(Stored data)
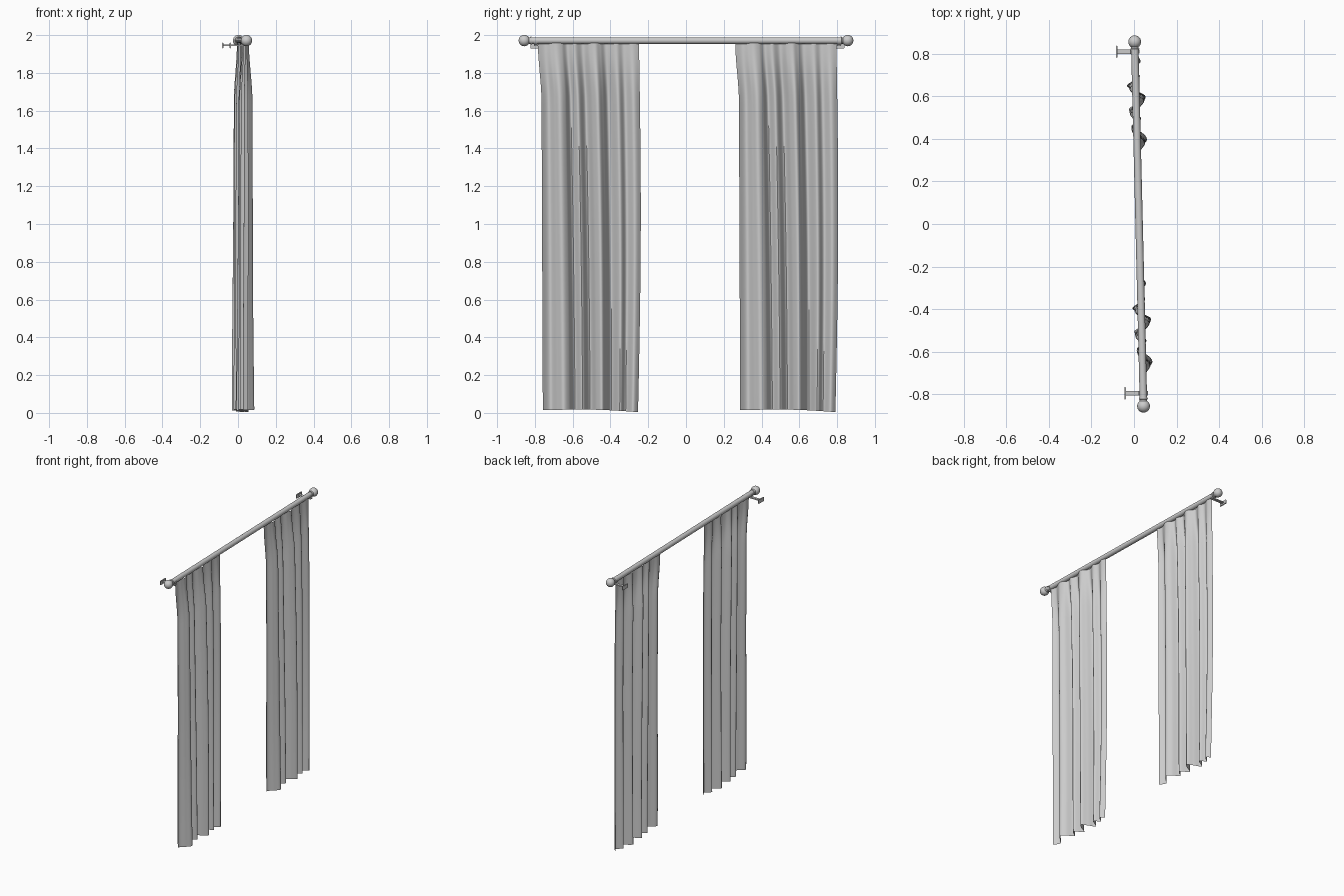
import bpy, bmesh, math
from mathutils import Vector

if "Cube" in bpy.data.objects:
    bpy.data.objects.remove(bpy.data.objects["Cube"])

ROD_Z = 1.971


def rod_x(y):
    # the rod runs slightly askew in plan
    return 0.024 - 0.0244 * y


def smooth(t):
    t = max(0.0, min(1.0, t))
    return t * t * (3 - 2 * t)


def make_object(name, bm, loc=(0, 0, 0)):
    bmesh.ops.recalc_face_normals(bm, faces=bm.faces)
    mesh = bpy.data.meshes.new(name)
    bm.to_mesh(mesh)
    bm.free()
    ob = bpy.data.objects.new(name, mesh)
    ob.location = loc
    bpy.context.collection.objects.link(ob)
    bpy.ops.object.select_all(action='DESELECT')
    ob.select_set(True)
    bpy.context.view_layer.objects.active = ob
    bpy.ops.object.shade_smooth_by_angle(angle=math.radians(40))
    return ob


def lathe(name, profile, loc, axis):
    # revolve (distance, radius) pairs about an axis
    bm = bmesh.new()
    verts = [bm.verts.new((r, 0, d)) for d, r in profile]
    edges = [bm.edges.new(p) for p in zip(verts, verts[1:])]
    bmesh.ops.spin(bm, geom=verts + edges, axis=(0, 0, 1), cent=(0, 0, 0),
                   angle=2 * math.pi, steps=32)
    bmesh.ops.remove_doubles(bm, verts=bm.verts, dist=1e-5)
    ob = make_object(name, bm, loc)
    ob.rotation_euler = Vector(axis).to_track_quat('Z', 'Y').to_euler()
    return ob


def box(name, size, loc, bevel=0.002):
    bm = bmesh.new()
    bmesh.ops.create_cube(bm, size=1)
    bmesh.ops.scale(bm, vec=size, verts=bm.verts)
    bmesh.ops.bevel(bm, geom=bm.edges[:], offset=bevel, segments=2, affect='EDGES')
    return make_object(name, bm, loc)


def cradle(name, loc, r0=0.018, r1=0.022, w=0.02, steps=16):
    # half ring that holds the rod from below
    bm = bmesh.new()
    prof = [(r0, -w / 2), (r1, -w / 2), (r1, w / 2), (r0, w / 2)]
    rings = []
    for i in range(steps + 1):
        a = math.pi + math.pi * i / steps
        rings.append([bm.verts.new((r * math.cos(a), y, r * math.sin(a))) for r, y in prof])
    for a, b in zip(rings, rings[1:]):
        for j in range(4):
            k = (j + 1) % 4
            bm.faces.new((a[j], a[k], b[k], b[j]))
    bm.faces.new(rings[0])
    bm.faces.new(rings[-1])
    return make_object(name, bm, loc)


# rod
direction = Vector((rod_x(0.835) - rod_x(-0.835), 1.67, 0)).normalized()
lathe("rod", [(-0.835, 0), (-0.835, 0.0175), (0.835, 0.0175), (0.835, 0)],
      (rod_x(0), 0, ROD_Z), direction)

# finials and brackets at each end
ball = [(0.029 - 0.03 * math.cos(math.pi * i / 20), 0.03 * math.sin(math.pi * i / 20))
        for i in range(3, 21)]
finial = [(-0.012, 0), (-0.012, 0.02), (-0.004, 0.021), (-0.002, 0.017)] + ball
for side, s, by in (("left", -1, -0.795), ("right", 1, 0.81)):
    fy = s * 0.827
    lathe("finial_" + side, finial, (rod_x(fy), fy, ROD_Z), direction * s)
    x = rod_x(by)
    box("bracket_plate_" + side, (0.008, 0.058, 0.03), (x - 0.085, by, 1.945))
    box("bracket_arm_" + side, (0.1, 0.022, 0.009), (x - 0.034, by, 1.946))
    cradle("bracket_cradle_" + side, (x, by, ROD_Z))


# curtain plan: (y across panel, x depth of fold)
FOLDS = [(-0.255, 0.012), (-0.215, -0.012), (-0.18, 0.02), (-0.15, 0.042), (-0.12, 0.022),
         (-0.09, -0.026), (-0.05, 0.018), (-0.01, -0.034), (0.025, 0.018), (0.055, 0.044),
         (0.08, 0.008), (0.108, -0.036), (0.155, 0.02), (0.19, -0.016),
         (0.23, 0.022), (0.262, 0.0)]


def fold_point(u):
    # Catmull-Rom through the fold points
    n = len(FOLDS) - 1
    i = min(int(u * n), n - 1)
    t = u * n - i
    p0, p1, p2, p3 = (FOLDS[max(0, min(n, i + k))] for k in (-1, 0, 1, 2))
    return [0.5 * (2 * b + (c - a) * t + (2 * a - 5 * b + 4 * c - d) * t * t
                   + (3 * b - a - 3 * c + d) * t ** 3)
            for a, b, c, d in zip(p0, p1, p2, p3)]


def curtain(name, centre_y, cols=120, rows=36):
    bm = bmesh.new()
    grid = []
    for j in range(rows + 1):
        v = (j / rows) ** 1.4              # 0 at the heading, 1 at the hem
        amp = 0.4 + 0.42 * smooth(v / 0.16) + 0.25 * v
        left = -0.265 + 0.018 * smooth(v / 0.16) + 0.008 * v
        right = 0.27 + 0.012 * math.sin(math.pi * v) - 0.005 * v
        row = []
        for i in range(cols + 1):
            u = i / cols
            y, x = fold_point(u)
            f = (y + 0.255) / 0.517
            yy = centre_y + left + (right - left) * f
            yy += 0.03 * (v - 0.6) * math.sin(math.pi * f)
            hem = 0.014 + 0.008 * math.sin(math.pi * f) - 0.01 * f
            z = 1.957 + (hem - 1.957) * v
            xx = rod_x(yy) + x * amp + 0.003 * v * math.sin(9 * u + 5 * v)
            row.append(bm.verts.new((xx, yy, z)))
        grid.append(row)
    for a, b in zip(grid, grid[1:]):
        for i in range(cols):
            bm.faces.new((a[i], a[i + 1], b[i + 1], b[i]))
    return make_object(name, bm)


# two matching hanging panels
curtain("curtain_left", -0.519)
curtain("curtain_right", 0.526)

Assigned task >> Retype all of the entries exactly as written, leaving out any images.

Response to this exercise >>
import bpy, bmesh, math
from mathutils import Vector

if "Cube" in bpy.data.objects:
    bpy.data.objects.remove(bpy.data.objects["Cube"])

ROD_Z = 1.971


def rod_x(y):
    # the rod runs slightly askew in plan
    return 0.024 - 0.0244 * y


def smooth(t):
    t = max(0.0, min(1.0, t))
    return t * t * (3 - 2 * t)


def make_object(name, bm, loc=(0, 0, 0)):
    bmesh.ops.recalc_face_normals(bm, faces=bm.faces)
    mesh = bpy.data.meshes.new(name)
    bm.to_mesh(mesh)
    bm.free()
    ob = bpy.data.objects.new(name, mesh)
    ob.location = loc
    bpy.context.collection.objects.link(ob)
    bpy.ops.object.select_all(action='DESELECT')
    ob.select_set(True)
    bpy.context.view_layer.objects.active = ob
    bpy.ops.object.shade_smooth_by_angle(angle=math.radians(40))
    return ob


def lathe(name, profile, loc, axis):
    # revolve (distance, radius) pairs about an axis
    bm = bmesh.new()
    verts = [bm.verts.new((r, 0, d)) for d, r in profile]
    edges = [bm.edges.new(p) for p in zip(verts, verts[1:])]
    bmesh.ops.spin(bm, geom=verts + edges, axis=(0, 0, 1), cent=(0, 0, 0),
                   angle=2 * math.pi, steps=32)
    bmesh.ops.remove_doubles(bm, verts=bm.verts, dist=1e-5)
    ob = make_object(name, bm, loc)
    ob.rotation_euler = Vector(axis).to_track_quat('Z', 'Y').to_euler()
    return ob


def box(name, size, loc, bevel=0.002):
    bm = bmesh.new()
    bmesh.ops.create_cube(bm, size=1)
    bmesh.ops.scale(bm, vec=size, verts=bm.verts)
    bmesh.ops.bevel(bm, geom=bm.edges[:], offset=bevel, segments=2, affect='EDGES')
    return make_object(name, bm, loc)


def cradle(name, loc, r0=0.018, r1=0.022, w=0.02, steps=16):
    # half ring that holds the rod from below
    bm = bmesh.new()
    prof = [(r0, -w / 2), (r1, -w / 2), (r1, w / 2), (r0, w / 2)]
    rings = []
    for i in range(steps + 1):
        a = math.pi + math.pi * i / steps
        rings.append([bm.verts.new((r * math.cos(a), y, r * math.sin(a))) for r, y in prof])
    for a, b in zip(rings, rings[1:]):
        for j in range(4):
            k = (j + 1) % 4
            bm.faces.new((a[j], a[k], b[k], b[j]))
    bm.faces.new(rings[0])
    bm.faces.new(rings[-1])
    return make_object(name, bm, loc)


# rod
direction = Vector((rod_x(0.835) - rod_x(-0.835), 1.67, 0)).normalized()
lathe("rod", [(-0.835, 0), (-0.835, 0.0175), (0.835, 0.0175), (0.835, 0)],
      (rod_x(0), 0, ROD_Z), direction)

# finials and brackets at each end
ball = [(0.029 - 0.03 * math.cos(math.pi * i / 20), 0.03 * math.sin(math.pi * i / 20))
        for i in range(3, 21)]
finial = [(-0.012, 0), (-0.012, 0.02), (-0.004, 0.021), (-0.002, 0.017)] + ball
for side, s, by in (("left", -1, -0.795), ("right", 1, 0.81)):
    fy = s * 0.827
    lathe("finial_" + side, finial, (rod_x(fy), fy, ROD_Z), direction * s)
    x = rod_x(by)
    box("bracket_plate_" + side, (0.008, 0.058, 0.03), (x - 0.085, by, 1.945))
    box("bracket_arm_" + side, (0.1, 0.022, 0.009), (x - 0.034, by, 1.946))
    cradle("bracket_cradle_" + side, (x, by, ROD_Z))


# curtain plan: (y across panel, x depth of fold)
FOLDS = [(-0.255, 0.012), (-0.215, -0.012), (-0.18, 0.02), (-0.15, 0.042), (-0.12, 0.022),
         (-0.09, -0.026), (-0.05, 0.018), (-0.01, -0.034), (0.025, 0.018), (0.055, 0.044),
         (0.08, 0.008), (0.108, -0.036), (0.155, 0.02), (0.19, -0.016),
         (0.23, 0.022), (0.262, 0.0)]


def fold_point(u):
    # Catmull-Rom through the fold points
    n = len(FOLDS) - 1
    i = min(int(u * n), n - 1)
    t = u * n - i
    p0, p1, p2, p3 = (FOLDS[max(0, min(n, i + k))] for k in (-1, 0, 1, 2))
    return [0.5 * (2 * b + (c - a) * t + (2 * a - 5 * b + 4 * c - d) * t * t
                   + (3 * b - a - 3 * c + d) * t ** 3)
            for a, b, c, d in zip(p0, p1, p2, p3)]


def curtain(name, centre_y, cols=120, rows=36):
    bm = bmesh.new()
    grid = []
    for j in range(rows + 1):
        v = (j / rows) ** 1.4              # 0 at the heading, 1 at the hem
        amp = 0.4 + 0.42 * smooth(v / 0.16) + 0.25 * v
        left = -0.265 + 0.018 * smooth(v / 0.16) + 0.008 * v
        right = 0.27 + 0.012 * math.sin(math.pi * v) - 0.005 * v
        row = []
        for i in range(cols + 1):
            u = i / cols
            y, x = fold_point(u)
            f = (y + 0.255) / 0.517
            yy = centre_y + left + (right - left) * f
            yy += 0.03 * (v - 0.6) * math.sin(math.pi * f)
            hem = 0.014 + 0.008 * math.sin(math.pi * f) - 0.01 * f
            z = 1.957 + (hem - 1.957) * v
            xx = rod_x(yy) + x * amp + 0.003 * v * math.sin(9 * u + 5 * v)
            row.append(bm.verts.new((xx, yy, z)))
        grid.append(row)
    for a, b in zip(grid, grid[1:]):
        for i in range(cols):
            bm.faces.new((a[i], a[i + 1], b[i + 1], b[i]))
    return make_object(name, bm)


# two matching hanging panels
curtain("curtain_left", -0.519)
curtain("curtain_right", 0.526)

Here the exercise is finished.